How (not) to eat at sushi conveyor belts

Kappasushi, Kurasushi, Hamasushi, the chain stores across Japan that provide the conveyor belt (kaiten) sushi experience will outrank the sushi stores in your home country by a hundred million miles. True sushi aficionados will turn their noses up at these ‘fast-food’ sushi restaurants, but for most gaijin, and most Japanese, they offer a cheap and accessible way to get your hands on the fish-and-rice goodness without being judged. Here’s how to do it.

Getting a table

What you should do: When the server asks you “table, or counter?” Reply “counter” because they are clearly busy today and you are alone.

What you actually do: Get a table for one, even if you have to wait 15 minutes for it, because you are way too awkward to be banging elbows at the counter with the salarymen.

Take your seat at the table and familiarize yourself with the touch panel menu. Your order will slide out in a few minutes on a cute little train. Or you can just help yourself to things that are going around on the lower belt.

Choosing your sushi

What you should do: Choose from the specials, because that’s the freshest, most in-season fish available.

What you actually do: Play safe. You aren’t here to fight to chew and swallow squid and octopus. Your upbringing has given you a healthy fear of the stomach-turning delights of raw oysters and scallops. You know salmon. You are comfortable with tuna. Are the shrimp boiled? They are your friends. And that is what the kaiten sushi experience is truly about, giving you the confidence to say, yes, I like sushi, without actually having to eat any scary stuff.

Types of sushi

Nigiri – This is your classic rice-on-the-bottom, fish-on-the-top image of sushi. The vinegared sushi rice is known as shari. Good choices: anything with salmon, shrimp with avocado and the various types of tuna, eel with sweet sauce, Super safe: egg, and anything aburi – grilled, also ham or cooked beef toppings. Brave choices: Pickled horse mackerel, scallops.

Squid and okra gunkan – definitely brave

Gunkan – AKA battleships, these have a wall of nori seaweed around them to stop delicate small things from falling off the top. For some reason the people of Nagano prefecture are obsessed with ‘salada’; mixed seafood in mayonnaise. I have seen people fill an entire 40 piece takeout tray with just these and I am happy for them. Good choices: Tuna mayonnaise, ‘Salada’. Super safe: Corn. Brave choices: Fish roe, brown crab meat.

Maki – These are your rolled sushi. Hosomaki are thin ones with one filling, futomaki are thick ones with lots happening. Good choice: California rolls. Super safe: cucumber rolls. Brave choice: natto

Sides and extras – There are lots to please picky palates here, from French fries to fresh fruit and fancy desserts. I usually get a miso soup because vegetables.
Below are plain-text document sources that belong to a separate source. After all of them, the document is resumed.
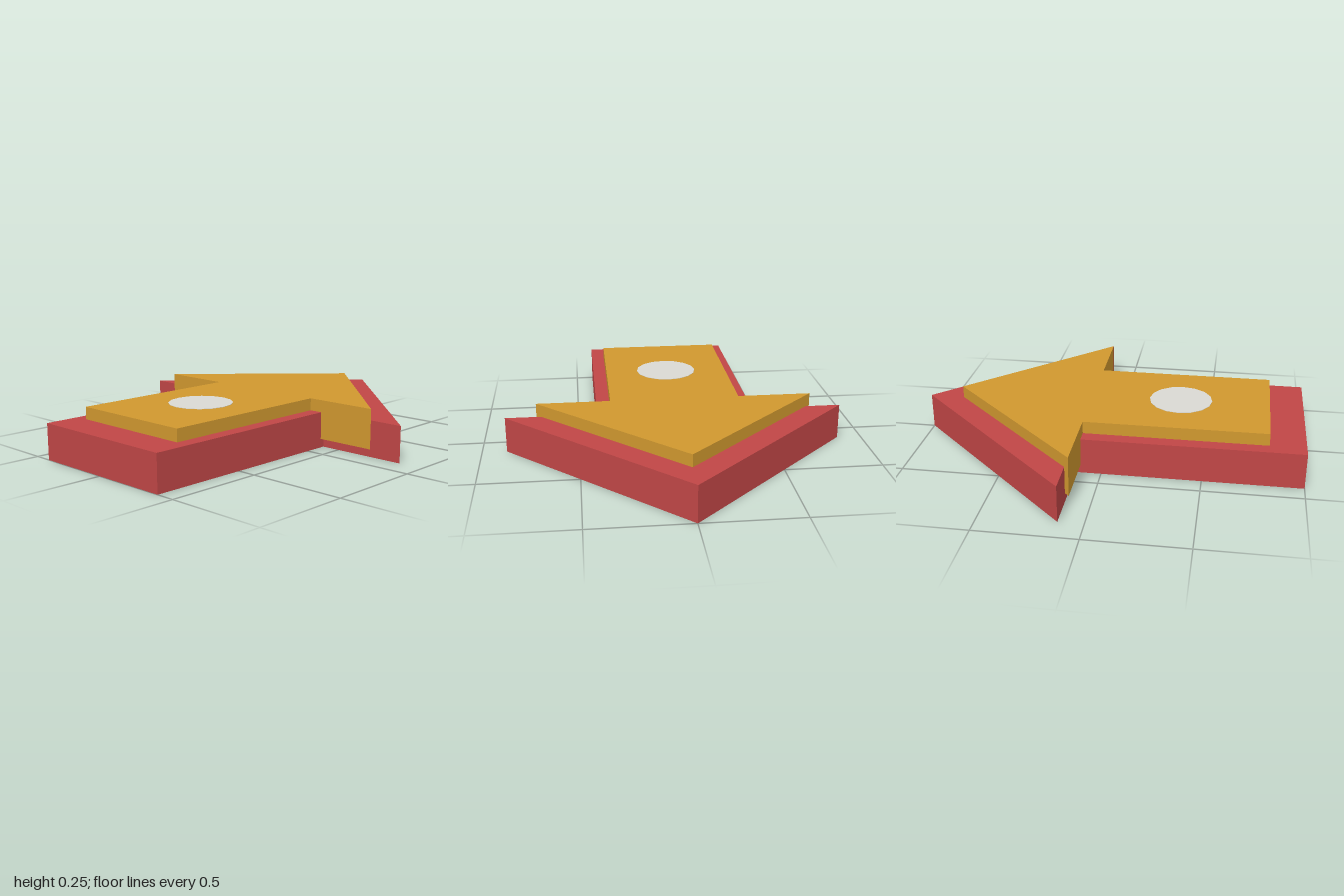
import * as THREE from 'three';

const red = new THREE.MeshStandardMaterial({ name: 'red', color: 0xc04646 });
const gold = new THREE.MeshStandardMaterial({ name: 'gold', color: 0xd0982f });
const paleGrey = new THREE.MeshStandardMaterial({ name: 'paleGrey', color: 0xdad9d3 });

// Arrow slab lying flat, pointing to +x, between heights bottom and top
function arrow(name, material, bottom, top, { tail, neck, tip, stem, barb }) {
  const shape = new THREE.Shape([
    [tail, -stem], [neck, -stem], [neck, -barb], [tip, 0],
    [neck, barb], [neck, stem], [tail, stem],
  ].map(([x, y]) => new THREE.Vector2(x, y)));
  const geometry = new THREE.ExtrudeGeometry(shape, { depth: top - bottom, bevelEnabled: false });
  geometry.rotateX(-Math.PI / 2);
  geometry.translate(0, bottom, 0);
  const mesh = new THREE.Mesh(geometry, material);
  mesh.name = name;
  return mesh;
}

export function createModel() {
  const model = new THREE.Group();
  model.name = 'arrowSign';

  // Wide border slab
  model.add(arrow('baseArrow', red, 0, 0.185,
    { tail: -1, neck: 0.125, tip: 1, stem: 0.404, barb: 0.873 }));

  // Smaller raised arrow, sunk into the base
  model.add(arrow('raisedArrow', gold, 0.045, 0.248,
    { tail: -0.82, neck: 0.102, tip: 0.818, stem: 0.334, barb: 0.714 }));

  // Round plate on the stem
  const disc = new THREE.Mesh(new THREE.CylinderGeometry(0.163, 0.163, 0.004, 16), paleGrey);
  disc.name = 'disc';
  disc.position.set(-0.36, 0.248, 0);
  model.add(disc);

  return model;
}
Soy sauce

What you should do: It is perfectly acceptable to use your fingers to pick up the sushi. Turn over nigiri sushi and dip it fish-side down into the sauce. Use a piece of pickled ginger to dip into the soy, and dab it gently onto gunkan and rolls.

What you actually do: Dunk the sushi rice-first into the soy, so the liquid dissolves the bonds between the grains and the shari falls apart, becoming impossible to pick up with your chopsticks. Whatever fish you are eating, it now just all tastes like soy sauce.


What you should do: Put a very tiny smear of wasabi on each piece before dipping it in soy sauce.

What you actually do: Make a paste of wasabi and soy sauce so thick, each bite leaves your eyes watering with spasms of pain in your nose. You have never felt so alive.

Pickled ginger (gari)

What you should do: Eat a small piece of ginger after eating oily or strongly flavoured fish, to reset your palate.

What you actually do: Make a big pile of ginger on a plate and eat it like salad. That stuff is delicious, and there aren’t many vegetables around here.

Time to get the bill

Push the button on your touch panel to get the check and your server will glide over and swiftly count up the number of plates you ate. You will be surprised at how a Japanese 5 year-old can eat seemingly eat as much as you, and an adult can rack up a pile that would make a sumo blush. But here, in kaiten sushi, we are all safe from judgement.

Kappasushi in Iiyama City is a 20 minute drive from Hunters Gate Lodge. Reservations not required.